Mrs. Thatcher

But the right hon. Gentleman has not answered my supplementary question. I repeat that the House rejected the Government's White Paper on Government expenditure.

Mr. Short

As a matter of strict fact, it did not do so; it rejected the alternative put forward by the right hon. Lady the Leader of the Opposition. But the vote of confidence the next day was a vote of confidence in Government policies.

Mr. Canavan

Many of us deplore certain aspects of the Government's expenditure cuts, but will my right hon. Friend point out to the SNP the significance of a parliamentary Answer given to me recently by the Secretary of State for Scotland, that in education the percentage to be borne by Scotland will be much less than our percentage of the United Kingdom population? In view of this nonsense, does not the figure of 39 per cent. that is being bandied about by Members of the Scottish National Party indicate that either their arithmetic is of the same abysmal standard as their politics or else they are telling lies?

Mr. Short

I hope that my hon. Friend will do some more research and attack[column 1578] all the silly figures put out by the SNP about Scotland at the present time.

Mrs. Bain

Is the right hon. Gentleman aware that the figures put forward by the SNP in its analysis of the public expenditure cuts have been supported by a major teachers union in Scotland, and does he appreciate that SNP Members, along with the teachers, are totally opposed to public expenditure cuts in Scottish education?

Mr. Short

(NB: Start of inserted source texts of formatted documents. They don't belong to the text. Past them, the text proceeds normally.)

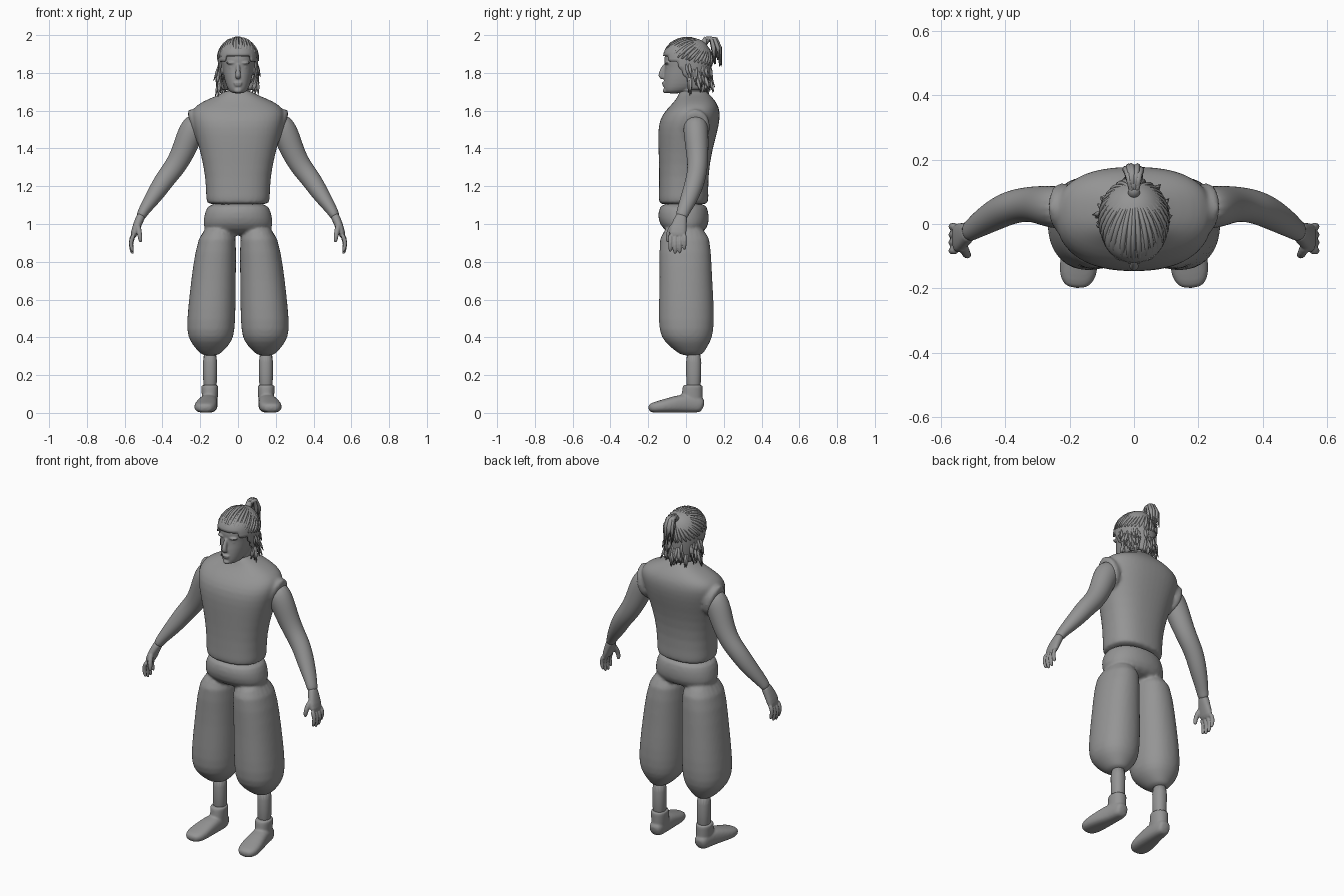
import bpy, bmesh, math, random
from mathutils import Vector

random.seed(4)
default_cube = bpy.data.objects.get("Cube")
if default_cube:
    bpy.data.objects.remove(default_cube)

grey = bpy.data.materials.new("plain grey")
grey.use_nodes = True
grey.diffuse_color = (0.3, 0.3, 0.3, 1)
grey.node_tree.nodes["Principled BSDF"].inputs["Base Color"].default_value = (0.3, 0.3, 0.3, 1)


def skin_rings(bm, rings):
    """Bridge a list of equal rings of points into a closed skin."""
    rows = [[bm.verts.new(point) for point in ring] for ring in rings]
    count = len(rows[0])
    for low, high in zip(rows, rows[1:]):
        for i in range(count):
            j = (i + 1) % count
            bm.faces.new((low[i], low[j], high[j], high[i]))
    bm.faces.new(rows[0][::-1])
    bm.faces.new(rows[-1])


def oval(centre, side, up, power, sides):
    """A superellipse spanned by two half-axis vectors."""
    points = []
    for i in range(sides):
        angle = math.tau * i / sides
        c, s = math.cos(angle), math.sin(angle)
        points.append(centre + side * math.copysign(abs(c) ** (2 / power), c)
                      + up * math.copysign(abs(s) ** (2 / power), s))
    return points


def stack(bm, rows, power=2.2, sides=24):
    """Level sections given as height, middle x, half width, front y, back y."""
    skin_rings(bm, [oval(Vector((x, (front + back) / 2, z)), Vector((half, 0, 0)),
                         Vector((0, (back - front) / 2, 0)), power, sides)
                    for z, x, half, front, back in rows])


def tube(bm, path, widths, heights=None, up=(0, 1, 0), power=2, sides=12):
    """Sections square to a path, with half sizes across and along the up axis."""
    path = [Vector(p) for p in path]
    heights = heights or widths
    rings = []
    for i, point in enumerate(path):
        along = (path[min(i + 1, len(path) - 1)] - path[max(i - 1, 0)]).normalized()
        v = Vector(up)
        v = (v - along * v.dot(along)).normalized()
        rings.append(oval(point, v.cross(along) * widths[i], v * heights[i], power, sides))
    skin_rings(bm, rings)


def ball(bm, centre, size):
    made = bmesh.ops.create_uvsphere(bm, u_segments=16, v_segments=10, radius=1)
    for v in made["verts"]:
        v.co = Vector(centre) + Vector([a * b for a, b in zip(v.co, size)])


def finish(name, bm, mirror=False, subdivide=1, voxel=0, relax=0, thick=0):
    """Turn the working mesh into a smooth grey object with its modifiers."""
    bmesh.ops.recalc_face_normals(bm, faces=bm.faces[:])
    mesh = bpy.data.meshes.new(name)
    bm.to_mesh(mesh)
    bm.free()
    mesh.materials.append(grey)
    mesh.shade_smooth()
    obj = bpy.data.objects.new(name, mesh)
    bpy.context.collection.objects.link(obj)
    if mirror:
        obj.modifiers.new("Mirror", "MIRROR").use_mirror_merge = False
    if subdivide:
        sub = obj.modifiers.new("Subdivide", "SUBSURF")
        sub.levels = sub.render_levels = subdivide
    if voxel:
        blend = obj.modifiers.new("Blend", "REMESH")
        blend.mode, blend.voxel_size, blend.use_smooth_shade = "VOXEL", voxel, True
    if relax:
        smooth = obj.modifiers.new("Relax", "SMOOTH")
        smooth.factor, smooth.iterations = 0.5, relax
    if thick:
        shell = obj.modifiers.new("Shell", "SOLIDIFY")
        shell.thickness, shell.offset = thick, -1


# Baggy trousers: hips and two ballooning legs blended together
bm = bmesh.new()
stack(bm, [(.3, .147, .04, -.02, .085), (.33, .145, .07, -.06, .1), (.375, .143, .11, -.115, .13),
           (.43, .145, .129, -.145, .148), (.55, .139, .127, -.146, .15), (.7, .13, .119, -.14, .14),
           (.85, .119, .11, -.142, .134), (1, .1, .09, -.142, .12)])
stack(bm, [(.94, 0, .17, -.09, .09), (1, 0, .19, -.146, .125), (1.06, 0, .176, -.15, .12),
           (1.12, 0, .16, -.135, .11)])
finish("trousers", bm, mirror=True, voxel=.009, relax=6)

# Sleeveless shirt with slanted armhole cuffs
bm = bmesh.new()
stack(bm, [(1.1, 0, .168, -.146, .12), (1.12, 0, .169, -.146, .12), (1.25, 0, .172, -.142, .117),
           (1.38, 0, .2, -.146, .137), (1.48, 0, .23, -.15, .165), (1.55, 0, .247, -.142, .18),
           (1.6, 0, .248, -.11, .18), (1.635, 0, .215, -.075, .167), (1.665, 0, .15, -.05, .145),
           (1.69, 0, .085, -.038, .12), (1.71, 0, .068, -.034, .108)], power=2.4)
tube(bm, [(.18, .05, 1.525), (.222, .05, 1.513), (.25, .049, 1.505)],
     [.09, .104, .107], [.075, .082, .08])
finish("shirt", bm, mirror=True, voxel=.009, relax=4)

# Arms hang outward and forward
bm = bmesh.new()
tube(bm, [(.2, .05, 1.55), (.25, .052, 1.49), (.29, .06, 1.38), (.335, .062, 1.3), (.385, .052, 1.24),
          (.43, .03, 1.17), (.475, .003, 1.105), (.505, -.018, 1.06), (.518, -.026, 1.03)],
     [.07, .072, .063, .057, .054, .048, .037, .028, .025],
     [.065, .068, .06, .054, .053, .05, .042, .034, .031], sides=16)
finish("arm", bm, mirror=True, subdivide=2)

# Hands with curled fingers
bm = bmesh.new()
tube(bm, [(.508, -.02, 1.055), (.523, -.03, 1.02), (.543, -.043, .97), (.557, -.045, .925)],
     [.025, .024, .022, .016], [.03, .036, .048, .047], power=2.5)
for y, drop in ((-.083, .012), (-.058, 0), (-.033, .003), (-.008, .022)):
    tube(bm, [(.55, y, .945), (.566, y, .905 + drop), (.567, y, .872 + drop), (.556, y, .838 + drop)],
         [.013, .012, .0115, .009])
tube(bm, [(.535, -.06, 1), (.524, -.088, .965), (.518, -.098, .93), (.515, -.094, .9)],
     [.017, .015, .013, .009])
finish("hand", bm, mirror=True, voxel=.004, relax=3)

# Bare shins
bm = bmesh.new()
stack(bm, [(.1, .148, .036, .002, .078), (.2, .148, .037, .001, .08), (.34, .148, .041, -.004, .085)])
finish("shin", bm, mirror=True)

# Soft shoes with the toes turned out
bm = bmesh.new()
stack(bm, [(.02, .15, .04, -.03, .088), (.08, .149, .042, -.025, .088), (.143, .149, .046, -.018, .09),
           (.149, .149, .044, -.016, .088)])
tube(bm, [(.15, .095, .035), (.15, .07, .045), (.153, .01, .052), (.163, -.06, .045), (.172, -.13, .034),
          (.177, -.175, .028), (.178, -.2, .024)],
     [.03, .042, .047, .056, .063, .054, .03], [.03, .045, .052, .045, .034, .028, .018],
     up=(0, 0, 1), power=2.6, sides=16)
finish("shoe", bm, mirror=True, voxel=.006, relax=3)

# Head, neck and facial features blended together
bm = bmesh.new()
stack(bm, [(1.6, 0, .06, -.02, .1), (1.7, 0, .056, -.03, .095), (1.8, 0, .055, -.03, .1)])
stack(bm, [(1.69, 0, .028, -.105, -.03), (1.705, 0, .05, -.117, .03), (1.74, 0, .066, -.119, .08),
           (1.79, 0, .078, -.118, .11), (1.83, 0, .083, -.111, .12), (1.87, 0, .088, -.118, .122),
           (1.91, 0, .088, -.11, .12), (1.94, 0, .075, -.085, .1), (1.965, 0, .04, -.04, .06)])
tube(bm, [(0, -.108, 1.85), (0, -.125, 1.81), (0, -.137, 1.782), (0, -.118, 1.768)],
     [.01, .012, .017, .012], [.012, .016, .016, .01])
ball(bm, (0, -.118, 1.746), (.024, .01, .006))
ball(bm, (0, -.116, 1.735), (.021, .01, .006))
ball(bm, (0, -.109, 1.706), (.022, .015, .014))
for side in (-1, 1):
    ball(bm, (side * .035, -.1, 1.853), (.03, .016, .008))
    ball(bm, (side * .034, -.094, 1.83), (.014, .011, .007))
    ball(bm, (side * .088, .01, 1.82), (.012, .022, .034))
finish("head", bm, voxel=.0045, relax=3)


def bares_face(point):
    """True in front of the hairline, which slants back down to the ears."""
    slope = .44 if point.z < 1.82 else 1.2
    return point.z < 1.9 and point.y < (1.82 - point.z) * slope - .025


# Hair cap, open at the face
bm = bmesh.new()
stack(bm, [(1.71, 0, .083, -.1, .118), (1.74, 0, .092, -.11, .125), (1.78, 0, .1, -.115, .13),
           (1.82, 0, .105, -.12, .134), (1.86, 0, .107, -.122, .136), (1.89, 0, .105, -.122, .135),
           (1.92, 0, .1, -.117, .13), (1.95, 0, .082, -.09, .112), (1.97, 0, .058, -.058, .09),
           (1.985, 0, .025, -.015, .055)], sides=36)
open_faces = [f for f in bm.faces if bares_face(f.calc_center_median())]
bmesh.ops.delete(bm, geom=open_faces, context="FACES")
finish("hair_cap", bm, thick=.012)

# Combed strands swept from the hairline to the knot
bm = bmesh.new()
middle, radii = Vector((0, .008, 1.865)), Vector((.107, .129, .12))
knot = Vector((0, .65, .75)).normalized()
for i in range(34):
    angle = math.tau * (i + random.uniform(-.3, .3)) / 34
    start = Vector((math.sin(angle), -math.cos(angle), .28 * math.cos(angle) + .02)).normalized()
    path = []
    for step in range(8):
        d = start.slerp(knot, step / 7)
        path.append(middle + Vector([a * b for a, b in zip(d, radii)]))
    tube(bm, path, [.004, .008, .009, .008, .008, .007, .006, .005], up=(.1, .3, 1), sides=6)
finish("hair_strands", bm, subdivide=0)

# Ragged locks around the sides and nape
bm = bmesh.new()
for i in range(80):
    angle = random.uniform(-.15, math.pi + .15)
    c, s = math.cos(angle), math.sin(angle)
    top, length = random.uniform(1.76, 1.85), random.uniform(.06, .1)
    base = Vector((.1 * c, .01 + .118 * s, top))
    out = Vector((c, s, 0)) * random.uniform(-.012, .014)
    sway = Vector((random.uniform(-.01, .01), random.uniform(-.01, .01), -length / 2))
    tube(bm, [base, base + sway + out * .3, base + sway * 2 + out], [.006, .009, .001], sides=6)
finish("hair_locks", bm, subdivide=0)

# Topknot tie and drooping tail
bm = bmesh.new()
tube(bm, [(0, .08, 1.935), (0, .1, 1.965), (0, .112, 1.985)], [.024, .018, .016])
for i in range(16):
    x, y = random.uniform(-.028, .028), random.uniform(-.02, .02)
    end = random.uniform(1.83, 1.9)
    tube(bm, [(x * .3, .1 + y * .3, 1.955), (x * .5, .12 + y * .5, 1.985), (x * .7, .145 + y * .7, 1.98),
              (x, .16 + y, 1.935), (x * 1.1, .168 + y, end)], [.008, .009, .01, .01, .002],
         up=(1, 0, 0), sides=6)
finish("topknot", bm, subdivide=0)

I have a little experience of teachers unions. I would not say that they were right just because they are teachers unions.